The telemedicine consults may be especially appealing to a younger, more tech-savvy demographic than overall enrollment on New York’s health exchange. Since launching in October, Oscar executives say their enrollment has skewed to those who are under age 55.
“Because we utilize technology and data we have … signals of what’s coming in, and we feel that the risk that we have is manageable,” Nazemi said.
The upstart won’t give any specific enrollment numbers until after open enrollment closes March 31, except to say that it’s in the thousands. In their regulatory filings, they had anticipated signing up 7,500 customers this first year, and right now they appear to be on track to exceed that.

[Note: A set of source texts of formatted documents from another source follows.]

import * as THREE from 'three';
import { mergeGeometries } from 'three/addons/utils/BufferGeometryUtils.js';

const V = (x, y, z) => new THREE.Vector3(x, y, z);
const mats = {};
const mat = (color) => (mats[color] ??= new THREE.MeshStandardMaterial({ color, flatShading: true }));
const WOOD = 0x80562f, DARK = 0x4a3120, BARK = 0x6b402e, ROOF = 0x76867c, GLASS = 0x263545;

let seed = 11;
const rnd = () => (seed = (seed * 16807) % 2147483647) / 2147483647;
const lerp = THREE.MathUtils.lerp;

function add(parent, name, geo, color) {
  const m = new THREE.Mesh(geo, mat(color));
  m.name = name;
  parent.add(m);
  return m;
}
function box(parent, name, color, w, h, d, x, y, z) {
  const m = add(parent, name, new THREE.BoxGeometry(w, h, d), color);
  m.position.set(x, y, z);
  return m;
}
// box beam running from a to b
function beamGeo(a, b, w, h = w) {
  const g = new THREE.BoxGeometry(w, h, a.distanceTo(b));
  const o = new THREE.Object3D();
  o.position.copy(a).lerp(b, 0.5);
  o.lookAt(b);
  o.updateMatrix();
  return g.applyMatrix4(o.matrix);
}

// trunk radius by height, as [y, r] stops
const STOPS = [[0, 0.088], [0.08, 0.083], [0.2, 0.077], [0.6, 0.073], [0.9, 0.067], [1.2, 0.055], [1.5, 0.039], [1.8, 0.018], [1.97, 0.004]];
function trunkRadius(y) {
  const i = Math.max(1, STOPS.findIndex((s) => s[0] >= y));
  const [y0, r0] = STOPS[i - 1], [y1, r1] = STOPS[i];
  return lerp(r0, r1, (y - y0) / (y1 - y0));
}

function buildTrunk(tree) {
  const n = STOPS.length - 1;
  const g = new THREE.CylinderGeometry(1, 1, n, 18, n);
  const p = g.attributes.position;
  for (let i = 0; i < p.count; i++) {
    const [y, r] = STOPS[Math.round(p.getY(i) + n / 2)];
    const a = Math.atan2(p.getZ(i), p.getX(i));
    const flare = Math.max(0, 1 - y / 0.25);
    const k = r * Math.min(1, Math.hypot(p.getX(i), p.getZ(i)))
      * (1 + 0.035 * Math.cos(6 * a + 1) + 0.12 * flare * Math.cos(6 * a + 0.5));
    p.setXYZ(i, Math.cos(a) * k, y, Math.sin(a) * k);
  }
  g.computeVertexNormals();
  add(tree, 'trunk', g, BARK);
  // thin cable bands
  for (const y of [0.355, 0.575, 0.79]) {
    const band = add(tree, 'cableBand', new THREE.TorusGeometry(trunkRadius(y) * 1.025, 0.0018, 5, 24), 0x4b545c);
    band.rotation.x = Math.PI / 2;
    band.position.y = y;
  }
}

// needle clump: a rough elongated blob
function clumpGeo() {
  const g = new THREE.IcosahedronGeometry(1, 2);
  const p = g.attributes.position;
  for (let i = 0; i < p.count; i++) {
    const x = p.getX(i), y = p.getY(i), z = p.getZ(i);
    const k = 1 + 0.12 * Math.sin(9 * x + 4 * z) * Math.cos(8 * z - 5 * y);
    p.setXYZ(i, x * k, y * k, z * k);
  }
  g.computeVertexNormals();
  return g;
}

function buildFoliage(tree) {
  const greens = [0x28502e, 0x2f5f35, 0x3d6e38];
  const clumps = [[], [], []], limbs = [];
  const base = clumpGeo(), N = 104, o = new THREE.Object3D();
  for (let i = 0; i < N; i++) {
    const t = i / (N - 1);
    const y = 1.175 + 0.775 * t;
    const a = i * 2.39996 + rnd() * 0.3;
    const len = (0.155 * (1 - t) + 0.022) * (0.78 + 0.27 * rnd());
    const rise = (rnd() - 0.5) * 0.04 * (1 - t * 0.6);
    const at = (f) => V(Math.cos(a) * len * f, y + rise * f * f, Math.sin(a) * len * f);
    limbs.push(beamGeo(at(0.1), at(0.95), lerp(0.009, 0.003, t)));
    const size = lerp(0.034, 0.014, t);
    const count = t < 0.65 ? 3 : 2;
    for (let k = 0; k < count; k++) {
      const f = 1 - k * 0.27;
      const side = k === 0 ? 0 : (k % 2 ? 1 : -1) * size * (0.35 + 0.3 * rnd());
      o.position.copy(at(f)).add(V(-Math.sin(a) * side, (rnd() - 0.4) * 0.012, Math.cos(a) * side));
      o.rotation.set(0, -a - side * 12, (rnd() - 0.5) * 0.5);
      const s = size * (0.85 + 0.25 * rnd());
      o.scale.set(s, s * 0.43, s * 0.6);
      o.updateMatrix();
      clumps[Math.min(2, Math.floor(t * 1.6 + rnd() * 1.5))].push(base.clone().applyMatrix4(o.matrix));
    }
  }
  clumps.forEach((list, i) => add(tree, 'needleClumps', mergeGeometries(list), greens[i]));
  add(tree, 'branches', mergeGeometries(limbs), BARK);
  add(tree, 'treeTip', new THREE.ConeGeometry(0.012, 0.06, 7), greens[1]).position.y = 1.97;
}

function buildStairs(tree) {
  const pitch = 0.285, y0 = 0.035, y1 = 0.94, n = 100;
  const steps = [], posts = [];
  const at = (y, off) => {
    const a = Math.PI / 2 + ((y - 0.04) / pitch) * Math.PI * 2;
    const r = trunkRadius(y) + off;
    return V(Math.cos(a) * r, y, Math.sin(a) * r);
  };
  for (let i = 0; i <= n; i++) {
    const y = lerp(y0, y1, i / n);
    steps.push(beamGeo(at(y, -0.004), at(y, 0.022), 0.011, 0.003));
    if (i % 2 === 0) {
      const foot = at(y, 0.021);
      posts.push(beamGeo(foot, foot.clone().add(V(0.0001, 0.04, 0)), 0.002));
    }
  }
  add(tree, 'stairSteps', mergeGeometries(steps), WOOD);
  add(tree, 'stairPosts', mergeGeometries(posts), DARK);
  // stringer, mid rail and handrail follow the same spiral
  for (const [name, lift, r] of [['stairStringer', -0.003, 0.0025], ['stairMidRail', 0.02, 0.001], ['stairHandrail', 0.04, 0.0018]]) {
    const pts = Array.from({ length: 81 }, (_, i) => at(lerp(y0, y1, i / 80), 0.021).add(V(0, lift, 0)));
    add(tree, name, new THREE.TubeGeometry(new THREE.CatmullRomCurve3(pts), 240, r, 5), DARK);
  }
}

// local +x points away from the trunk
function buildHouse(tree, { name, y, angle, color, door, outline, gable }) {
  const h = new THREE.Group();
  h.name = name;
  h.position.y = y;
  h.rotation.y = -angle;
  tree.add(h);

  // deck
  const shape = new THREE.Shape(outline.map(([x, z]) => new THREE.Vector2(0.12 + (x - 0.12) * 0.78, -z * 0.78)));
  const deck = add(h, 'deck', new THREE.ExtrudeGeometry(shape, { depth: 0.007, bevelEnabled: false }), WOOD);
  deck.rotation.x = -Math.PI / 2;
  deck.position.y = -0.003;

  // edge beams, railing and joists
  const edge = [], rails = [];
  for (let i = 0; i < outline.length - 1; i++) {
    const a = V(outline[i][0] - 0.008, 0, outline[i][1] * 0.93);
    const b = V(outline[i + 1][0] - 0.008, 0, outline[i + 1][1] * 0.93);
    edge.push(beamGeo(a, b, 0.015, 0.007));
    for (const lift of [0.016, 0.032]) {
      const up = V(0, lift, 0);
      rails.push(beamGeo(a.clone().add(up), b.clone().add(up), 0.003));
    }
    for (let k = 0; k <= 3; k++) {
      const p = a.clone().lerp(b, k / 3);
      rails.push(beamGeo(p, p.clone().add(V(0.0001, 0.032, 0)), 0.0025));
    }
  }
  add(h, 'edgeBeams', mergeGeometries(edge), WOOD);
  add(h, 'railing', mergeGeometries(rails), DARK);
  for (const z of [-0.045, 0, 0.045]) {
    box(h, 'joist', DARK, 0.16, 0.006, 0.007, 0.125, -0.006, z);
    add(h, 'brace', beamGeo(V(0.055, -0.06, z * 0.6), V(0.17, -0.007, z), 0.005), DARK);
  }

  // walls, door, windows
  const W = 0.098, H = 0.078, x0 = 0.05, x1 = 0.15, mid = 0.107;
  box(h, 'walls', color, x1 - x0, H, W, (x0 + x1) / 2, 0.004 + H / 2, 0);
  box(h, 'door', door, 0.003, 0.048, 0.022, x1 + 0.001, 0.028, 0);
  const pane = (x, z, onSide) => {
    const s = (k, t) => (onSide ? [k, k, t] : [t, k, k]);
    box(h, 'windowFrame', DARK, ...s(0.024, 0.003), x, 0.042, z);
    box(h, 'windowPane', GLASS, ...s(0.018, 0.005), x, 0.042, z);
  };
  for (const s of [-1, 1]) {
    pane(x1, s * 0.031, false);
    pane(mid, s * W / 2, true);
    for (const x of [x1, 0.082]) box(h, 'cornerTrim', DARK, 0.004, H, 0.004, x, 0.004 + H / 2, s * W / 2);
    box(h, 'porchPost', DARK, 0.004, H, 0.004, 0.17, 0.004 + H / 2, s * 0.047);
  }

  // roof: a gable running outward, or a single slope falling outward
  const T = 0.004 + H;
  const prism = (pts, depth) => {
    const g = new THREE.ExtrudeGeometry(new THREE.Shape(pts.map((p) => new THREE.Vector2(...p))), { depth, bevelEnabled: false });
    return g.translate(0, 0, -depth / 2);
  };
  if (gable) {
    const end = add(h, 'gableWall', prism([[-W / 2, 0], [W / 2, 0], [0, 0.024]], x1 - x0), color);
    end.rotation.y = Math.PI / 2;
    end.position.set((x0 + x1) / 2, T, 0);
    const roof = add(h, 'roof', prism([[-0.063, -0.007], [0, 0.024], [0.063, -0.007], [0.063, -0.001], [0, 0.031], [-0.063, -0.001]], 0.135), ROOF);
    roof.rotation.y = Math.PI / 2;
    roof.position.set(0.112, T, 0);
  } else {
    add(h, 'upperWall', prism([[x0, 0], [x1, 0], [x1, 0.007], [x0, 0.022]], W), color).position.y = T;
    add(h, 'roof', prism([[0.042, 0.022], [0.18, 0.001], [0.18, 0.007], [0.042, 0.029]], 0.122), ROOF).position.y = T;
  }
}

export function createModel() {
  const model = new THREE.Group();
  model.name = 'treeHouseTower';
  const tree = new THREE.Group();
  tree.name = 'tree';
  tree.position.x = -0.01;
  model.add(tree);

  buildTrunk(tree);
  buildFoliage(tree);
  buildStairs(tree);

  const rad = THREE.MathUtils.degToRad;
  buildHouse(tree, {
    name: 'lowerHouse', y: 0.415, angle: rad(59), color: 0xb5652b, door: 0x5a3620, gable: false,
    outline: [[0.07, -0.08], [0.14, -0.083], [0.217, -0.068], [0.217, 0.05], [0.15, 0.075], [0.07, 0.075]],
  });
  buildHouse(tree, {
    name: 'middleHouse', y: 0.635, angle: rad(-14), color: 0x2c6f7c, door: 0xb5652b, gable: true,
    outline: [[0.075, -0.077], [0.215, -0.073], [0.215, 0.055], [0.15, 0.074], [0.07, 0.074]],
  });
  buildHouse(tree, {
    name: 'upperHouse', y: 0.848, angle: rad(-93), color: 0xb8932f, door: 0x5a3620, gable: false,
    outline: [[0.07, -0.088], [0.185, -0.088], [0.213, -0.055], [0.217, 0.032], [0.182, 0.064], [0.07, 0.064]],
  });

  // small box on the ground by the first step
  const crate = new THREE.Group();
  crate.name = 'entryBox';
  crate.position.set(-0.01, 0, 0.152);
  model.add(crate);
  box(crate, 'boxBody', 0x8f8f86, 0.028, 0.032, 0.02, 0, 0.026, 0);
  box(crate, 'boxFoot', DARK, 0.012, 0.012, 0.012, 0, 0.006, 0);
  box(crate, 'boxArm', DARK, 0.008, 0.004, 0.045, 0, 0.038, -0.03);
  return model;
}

—By CNBC’s Bertha Coombs. Follow her on Twitter @berthacoombs.